COVID can’t dampen the Human Spirit
We recently celebrated a significant, and joyous, occasion for our family. My daughter graduated from medical school and is off to start the next phase of her life’s great adventure. With the bestowing of the degree, she also gets promoted in the Navy (who has paid her tuition-something she will repay in future service to the country). I could not be prouder of her.
The graduation was conditioned by the lingering effects of the Pandemic. The ceremony was virtual, but that allowed for family festivity. We celebrated the grand event at the home of her partner, who also graduated with Katie.
We listened to the speeches from the dignitaries and faculty, not from the rostrum but in a “Zoom-like” setting that has come to symbolize our relationships during our time of limited contact. It is rather odd to see the speakers in full headshot mode rather than as some distant disembodied voice from a faraway stage behind the mass of murmuring graduates.
As they worked their way through the conferring of degrees and the placement of the ceremonial hoods, we counted down until the girls’ names came up. We lined our daughter up by the big screen in order to capture her previously recorded award with the real live person. As Katie’s name appeared, she turned to watch herself on the screen. I missed the name. I missed the placing of the hood. Finally, after much cajoling, Katie turned to face the camera. At least I caught her hug from the faculty member and the back of her head. Good enough. We got a better shot of Megan (we were more prepared).
Throughout, there was an odd mixture of masked and unmasked participants, even though most (if not all) of the participants (as health care providers) were vaccinated. Despite the sometimes coverings, there was no “masking” the joy and exuberance on part of the conferees and conferrers in the videos. Actually, the process may have made it more personal. In some cases, relatives were able to preside over the awarding of degree and occasionally in a personally significant setting).
The COVID pandemic and the associated turmoil simply could not dampen the human spirit.
Another positive aspect of the modified ceremony was that we could have a champaign toast with the newly minted doctors in the comfort of the living room. There were many (toasts that is; the girls only graduated once). The hospitality that we received from Megan’s parents was overwhelming. It is wonderful to see an expanding family relationship.

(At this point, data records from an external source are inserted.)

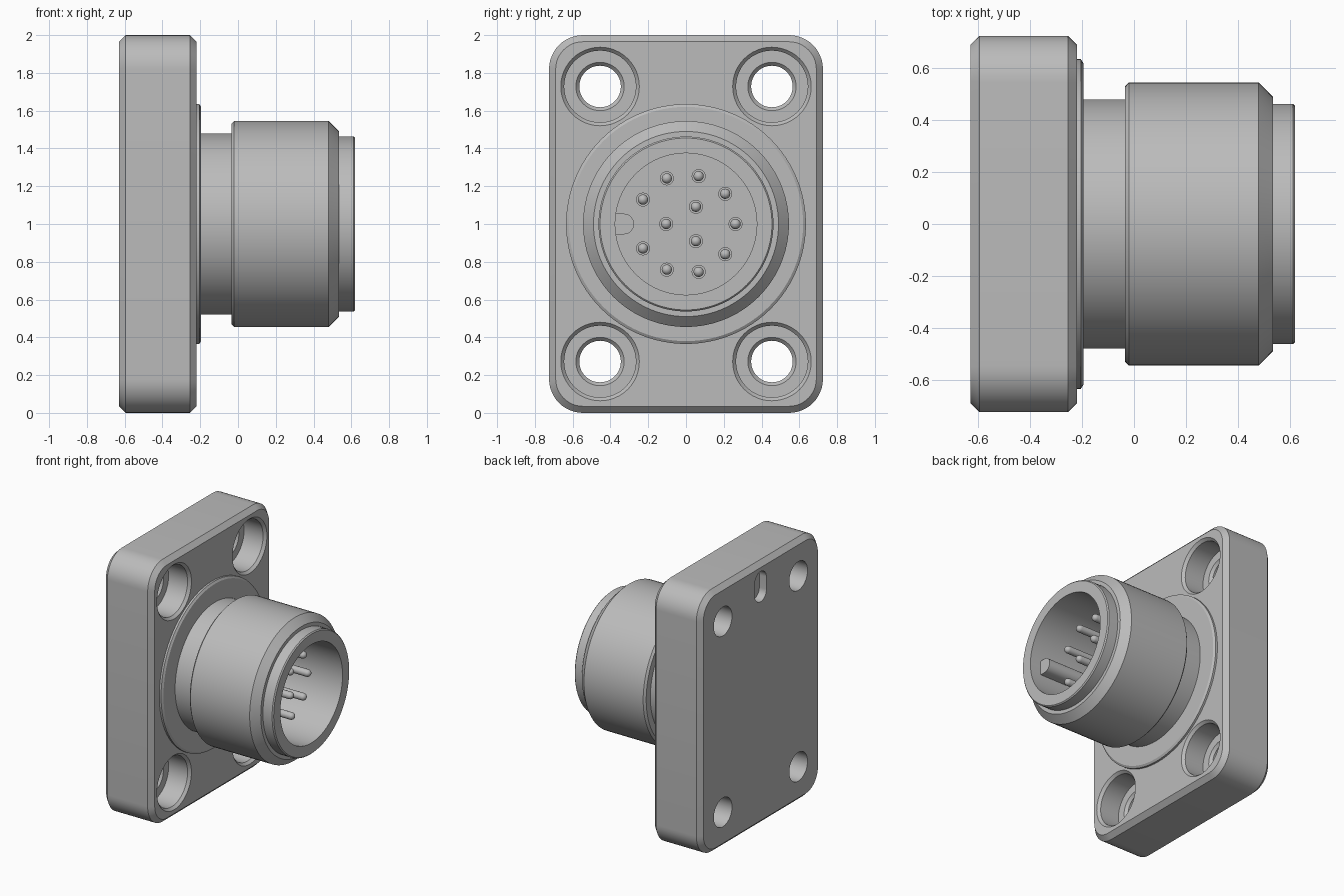
import bpy
import bmesh
from math import sin, cos, pi, radians
from mathutils import Vector

cube = bpy.data.objects.get("Cube")
if cube:
    bpy.data.objects.remove(cube, do_unlink=True)

metal = bpy.data.materials.new("satin grey metal")
metal.use_nodes = True
GREY = (0.5, 0.5, 0.5, 1)
metal.diffuse_color = GREY
metal.node_tree.nodes["Principled BSDF"].inputs["Base Color"].default_value = GREY


def loft(name, rings):
    """Skin matching rings of points and cap both ends."""
    bm = bmesh.new()
    loops = [[bm.verts.new(p) for p in ring] for ring in rings]
    n = len(loops[0])
    for a, b in zip(loops, loops[1:]):
        for i in range(n):
            j = (i + 1) % n
            bm.faces.new((a[i], a[j], b[j], b[i]))
    bm.faces.new(loops[0])
    bm.faces.new(loops[-1])
    bmesh.ops.recalc_face_normals(bm, faces=bm.faces)
    mesh = bpy.data.meshes.new(name)
    bm.to_mesh(mesh)
    bm.free()
    mesh.materials.append(metal)
    obj = bpy.data.objects.new(name, mesh)
    bpy.context.collection.objects.link(obj)
    return obj


def turned(name, profile, y=0, z=1, sides=96):
    """Solid of revolution along x from (x, radius) pairs."""
    angles = [2 * pi * i / sides for i in range(sides)]
    return loft(name, [[(x, y + r * cos(a), z + r * sin(a)) for a in angles]
                       for x, r in profile])


def rounded(x, half_y, half_z, radius, z=1, steps=12):
    """Rounded rectangle outline in a plane of constant x."""
    points = []
    for k, (sy, sz) in enumerate(((1, 1), (-1, 1), (-1, -1), (1, -1))):
        for i in range(steps + 1):
            a = (k + i / steps) * pi / 2
            points.append((x, sy * (half_y - radius) + radius * cos(a),
                           z + sz * (half_z - radius) + radius * sin(a)))
    return points


def cut(target, cutters):
    """Subtract each cutter, then discard it."""
    bpy.context.view_layer.objects.active = target
    for cutter in cutters:
        mod = target.modifiers.new("cut", "BOOLEAN")
        mod.operation = "DIFFERENCE"
        mod.solver = "EXACT"
        mod.object = cutter
        bpy.ops.object.modifier_apply(modifier=mod.name)
        bpy.data.objects.remove(cutter, do_unlink=True)


# Mounting plate with chamfered edges
BACK, FRONT, C = -0.63, -0.22, 0.035
plate = loft("mounting_plate", [
    rounded(x, 0.725 - i, 1 - i, 0.18 - i)
    for x, i in ((BACK, C), (BACK + C, 0), (FRONT - C, 0), (FRONT, C))])

# Counterbored screw holes and the locating slot in the back
hole = [(-0.7, 0.11), (-0.42, 0.11), (-0.40, 0.128), (-0.40, 0.19),
        (-0.24, 0.19), (-0.22, 0.208), (-0.1, 0.208)]
cutters = [turned("hole_cutter", hole, y, z, 48)
           for y in (-0.455, 0.455) for z in (0.272, 1.728)]
cutters.append(loft("slot_cutter", [rounded(x, 0.07, 0.115, 0.069, 1.82)
                                    for x in (-0.7, -0.57)]))
cut(plate, cutters)

# Raised seat ring, neck, coupling body and hollow nose
ring = turned("seat_ring", [(-0.23, 0.635), (-0.205, 0.635), (-0.195, 0.62), (-0.195, 0.4)])
FLOOR, BORE = -0.1, 0.375
shell = turned("connector_shell", [
    (-0.21, 0.48), (-0.035, 0.48), (-0.035, 0.53), (-0.02, 0.545),
    (0.48, 0.545), (0.535, 0.49), (0.535, 0.463), (0.612, 0.463),
    (0.62, 0.455), (0.62, BORE), (FLOOR, BORE)])

# Keyway rib with a rounded inner edge along the bore
outline = [(-0.385, 0.055), (-0.385, -0.055)]
outline += [(-0.33 + 0.055 * cos(a), 0.055 * sin(a))
            for a in (radians(-90 + 15 * i) for i in range(13))]
loft("key_rib", [[(x, y, 1 + z) for y, z in outline] for x in (FLOOR - 0.01, 0.53)])

# Contact pins with domed tips and small collars
spots = [(0.262, radians(37.6 * i)) for i in range(-4, 5)]
spots += [(0.105, radians(a)) for a in (60, 180, 300)]
R, TIP = 0.027, 0.43
dome = [(TIP - R + R * sin(a), max(R * cos(a), 0.001))
        for a in (radians(15 * i) for i in range(7))]
for n, (r, a) in enumerate(spots, 1):
    y, z = r * cos(a), 1 + r * sin(a)
    turned(f"contact_pin_{n}", [(FLOOR - 0.01, R)] + dome, y, z, 20)
    turned(f"pin_collar_{n}", [(FLOOR - 0.01, 0.037), (FLOOR + 0.012, 0.037)], y, z, 20)

# Smooth round surfaces, keep machined edges crisp
for obj in bpy.context.scene.objects:
    obj.select_set(obj.type == "MESH")
bpy.context.view_layer.objects.active = plate
bpy.ops.object.shade_smooth_by_angle(angle=radians(25))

Both doctors are now headed to Boston for residency. If you think our real estate market is hot, you should see the prices up there. They purchased a condo (for about the same prices as my home here). All things are relative. At least it is walking distance to the med center (and way better than their apartment in Baltimore).
Doctor. Military officer. Homeowner. Wow, my little girl has grown up.
I find no melancholy in that. We bequeath very little to this world (In fact the things we work so hard for in the temporal sphere are largely transitory). To the degree that we “leave” anything when we depart (other than some fleeting memories for our family and passing acquaintances), it is in our progeny.
Our children are the living embodiment of who we are, both genetically and personally. Often, they resemble us (My daughter probably got tired of hearing people say how similar we look-with good reason!). Frequently they act like us (although I am thankful my kids have forgone some of my less desirable traits). We hope they will make a contribution to humanity.
I believe with all my heart that my children (all five, including step-children) will find some way to leave the world a better place than they found it. And, with God’s grace, they will also leave someone (something) to their future as well.